serious is this?
- Re-read Matthew 20:20-22. Do you think that these
disciples (James and John)were paying attention to what
Jesus just said?
- If not, why not? (I don't think they were paying
attention, and it is because they were focused on
- If they were not paying attention to the point
about crucifixion, did they understand their
agreement to drink "the cup I am going to
- What does this teach us about promotion? (They were
focused on self, not on the welfare of Jesus. This is
one part of the bigger picture Jesus is painting
about leadership. If you want to lead, you need to be
unselfish about what kind of work you are willing to
do. If you want to lead, you need to be unselfish and
welcome those who cannot help you. If you want to
lead, you need to pay attention to the needs of
others, and not be focused on your own needs.)
- Friend, are you willing to integrating your faith with
your work? I don't think this is mostly about telling
people about Jesus when they don't want to listen.
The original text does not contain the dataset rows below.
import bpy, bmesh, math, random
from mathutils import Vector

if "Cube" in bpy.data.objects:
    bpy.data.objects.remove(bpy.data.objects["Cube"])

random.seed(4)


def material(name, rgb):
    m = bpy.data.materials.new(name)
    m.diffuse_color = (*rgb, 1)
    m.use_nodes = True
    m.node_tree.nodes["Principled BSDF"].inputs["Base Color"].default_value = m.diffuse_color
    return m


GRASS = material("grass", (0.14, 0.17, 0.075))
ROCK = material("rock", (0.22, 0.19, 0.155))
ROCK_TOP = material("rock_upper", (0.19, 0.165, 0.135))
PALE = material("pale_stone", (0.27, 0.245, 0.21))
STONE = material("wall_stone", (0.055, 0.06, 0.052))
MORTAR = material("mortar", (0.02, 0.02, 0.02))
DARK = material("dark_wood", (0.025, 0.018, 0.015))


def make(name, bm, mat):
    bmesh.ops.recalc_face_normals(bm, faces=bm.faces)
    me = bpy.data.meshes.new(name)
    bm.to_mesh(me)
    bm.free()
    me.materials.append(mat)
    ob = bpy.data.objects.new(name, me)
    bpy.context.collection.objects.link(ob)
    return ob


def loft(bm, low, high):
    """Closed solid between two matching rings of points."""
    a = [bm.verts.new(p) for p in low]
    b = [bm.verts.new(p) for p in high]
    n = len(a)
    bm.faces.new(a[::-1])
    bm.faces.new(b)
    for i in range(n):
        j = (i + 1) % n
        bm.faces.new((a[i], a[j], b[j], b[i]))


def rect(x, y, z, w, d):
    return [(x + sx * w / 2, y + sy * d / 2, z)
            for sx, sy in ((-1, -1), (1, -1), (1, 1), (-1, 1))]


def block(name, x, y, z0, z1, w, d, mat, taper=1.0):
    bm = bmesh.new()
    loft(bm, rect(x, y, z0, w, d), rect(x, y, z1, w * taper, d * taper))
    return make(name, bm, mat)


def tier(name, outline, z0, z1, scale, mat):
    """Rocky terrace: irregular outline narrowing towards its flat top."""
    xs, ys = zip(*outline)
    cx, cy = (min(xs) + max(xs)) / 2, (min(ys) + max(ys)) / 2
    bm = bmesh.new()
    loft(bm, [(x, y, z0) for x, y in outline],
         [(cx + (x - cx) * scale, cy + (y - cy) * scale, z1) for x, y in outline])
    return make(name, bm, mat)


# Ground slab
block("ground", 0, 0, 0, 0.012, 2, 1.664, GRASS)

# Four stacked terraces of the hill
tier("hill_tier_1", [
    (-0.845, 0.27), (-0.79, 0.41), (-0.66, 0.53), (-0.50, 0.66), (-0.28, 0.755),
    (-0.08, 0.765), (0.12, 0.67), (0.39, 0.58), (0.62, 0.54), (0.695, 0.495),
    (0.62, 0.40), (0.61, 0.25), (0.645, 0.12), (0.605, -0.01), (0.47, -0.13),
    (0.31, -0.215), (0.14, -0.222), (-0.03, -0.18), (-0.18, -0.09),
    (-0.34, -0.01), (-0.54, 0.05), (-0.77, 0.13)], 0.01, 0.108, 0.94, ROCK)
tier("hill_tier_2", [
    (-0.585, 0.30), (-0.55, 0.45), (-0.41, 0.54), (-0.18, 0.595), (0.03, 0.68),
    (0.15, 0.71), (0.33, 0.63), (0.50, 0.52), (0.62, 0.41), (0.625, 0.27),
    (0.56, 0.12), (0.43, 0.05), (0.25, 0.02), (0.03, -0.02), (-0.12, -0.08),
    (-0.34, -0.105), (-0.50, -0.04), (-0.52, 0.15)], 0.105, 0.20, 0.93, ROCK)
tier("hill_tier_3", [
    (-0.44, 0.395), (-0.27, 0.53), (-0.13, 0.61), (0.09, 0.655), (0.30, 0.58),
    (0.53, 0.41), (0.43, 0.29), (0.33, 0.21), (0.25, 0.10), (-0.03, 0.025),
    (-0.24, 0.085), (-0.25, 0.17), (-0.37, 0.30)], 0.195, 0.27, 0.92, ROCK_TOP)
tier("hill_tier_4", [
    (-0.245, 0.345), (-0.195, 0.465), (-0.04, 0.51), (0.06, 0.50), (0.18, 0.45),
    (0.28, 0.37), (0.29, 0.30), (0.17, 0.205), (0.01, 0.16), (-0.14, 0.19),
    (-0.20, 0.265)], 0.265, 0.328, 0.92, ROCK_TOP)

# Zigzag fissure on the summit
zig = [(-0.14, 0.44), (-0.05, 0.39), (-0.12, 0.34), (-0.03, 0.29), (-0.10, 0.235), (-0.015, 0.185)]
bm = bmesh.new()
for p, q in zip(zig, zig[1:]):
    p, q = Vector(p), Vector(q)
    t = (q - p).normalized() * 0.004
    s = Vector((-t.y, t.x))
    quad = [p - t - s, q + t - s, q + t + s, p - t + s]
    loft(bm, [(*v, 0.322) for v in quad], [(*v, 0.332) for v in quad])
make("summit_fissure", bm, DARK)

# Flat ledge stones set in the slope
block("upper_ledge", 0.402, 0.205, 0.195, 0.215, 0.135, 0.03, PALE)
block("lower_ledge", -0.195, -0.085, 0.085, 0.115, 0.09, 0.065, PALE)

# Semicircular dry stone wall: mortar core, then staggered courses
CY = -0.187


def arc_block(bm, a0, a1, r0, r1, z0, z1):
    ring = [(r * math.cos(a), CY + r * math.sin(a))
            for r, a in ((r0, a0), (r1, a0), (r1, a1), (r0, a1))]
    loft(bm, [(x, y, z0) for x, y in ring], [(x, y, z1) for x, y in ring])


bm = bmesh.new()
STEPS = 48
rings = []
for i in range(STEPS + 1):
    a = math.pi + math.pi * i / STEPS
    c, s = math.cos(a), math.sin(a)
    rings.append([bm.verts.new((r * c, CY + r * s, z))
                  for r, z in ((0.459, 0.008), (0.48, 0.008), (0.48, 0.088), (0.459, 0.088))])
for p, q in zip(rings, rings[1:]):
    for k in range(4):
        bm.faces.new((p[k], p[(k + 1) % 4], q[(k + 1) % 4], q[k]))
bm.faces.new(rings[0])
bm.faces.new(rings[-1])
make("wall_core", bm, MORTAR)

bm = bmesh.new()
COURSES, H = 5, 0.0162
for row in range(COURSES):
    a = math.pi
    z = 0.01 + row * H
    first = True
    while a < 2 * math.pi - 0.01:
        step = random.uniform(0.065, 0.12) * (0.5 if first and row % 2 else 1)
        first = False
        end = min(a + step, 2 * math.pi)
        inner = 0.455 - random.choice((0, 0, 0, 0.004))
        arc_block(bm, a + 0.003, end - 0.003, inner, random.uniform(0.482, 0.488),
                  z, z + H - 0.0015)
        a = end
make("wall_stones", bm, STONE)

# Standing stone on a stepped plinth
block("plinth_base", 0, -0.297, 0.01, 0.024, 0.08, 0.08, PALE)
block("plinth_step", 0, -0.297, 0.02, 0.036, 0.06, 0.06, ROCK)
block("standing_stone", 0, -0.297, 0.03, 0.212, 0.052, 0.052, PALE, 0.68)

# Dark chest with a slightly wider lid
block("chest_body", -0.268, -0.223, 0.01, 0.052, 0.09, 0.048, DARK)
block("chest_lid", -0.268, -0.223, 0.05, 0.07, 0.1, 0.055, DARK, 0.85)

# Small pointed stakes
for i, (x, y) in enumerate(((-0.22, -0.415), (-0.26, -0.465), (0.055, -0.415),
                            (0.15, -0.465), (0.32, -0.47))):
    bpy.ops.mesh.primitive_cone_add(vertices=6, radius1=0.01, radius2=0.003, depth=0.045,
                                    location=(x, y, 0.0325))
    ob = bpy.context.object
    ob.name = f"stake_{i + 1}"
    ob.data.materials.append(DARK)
I think
it is about using Biblical principles when doing your job.
These principles are relying on God, trusting God to work
out problems, being willing to do the work others do not
want to do, welcoming co-workers who cannot promote you,
and paying attention to the needs of those around you
rather than focusing on self. Will you determine to follow
these promotion principles?
- Next week: The Great Controversy and the Early Church.
* Copr. 2016, Bruce N. Cameron, J.D. All scripture references are to the New International Version (NIV), copr. 1973, 1978, 1984 International Bible Society, unless otherwise noted. Quotations from the NIV are used by permission of Zondervan Bible Publishers. Suggested answers are found within parentheses. The lesson assumes the teacher uses a blackboard or some other visual aid.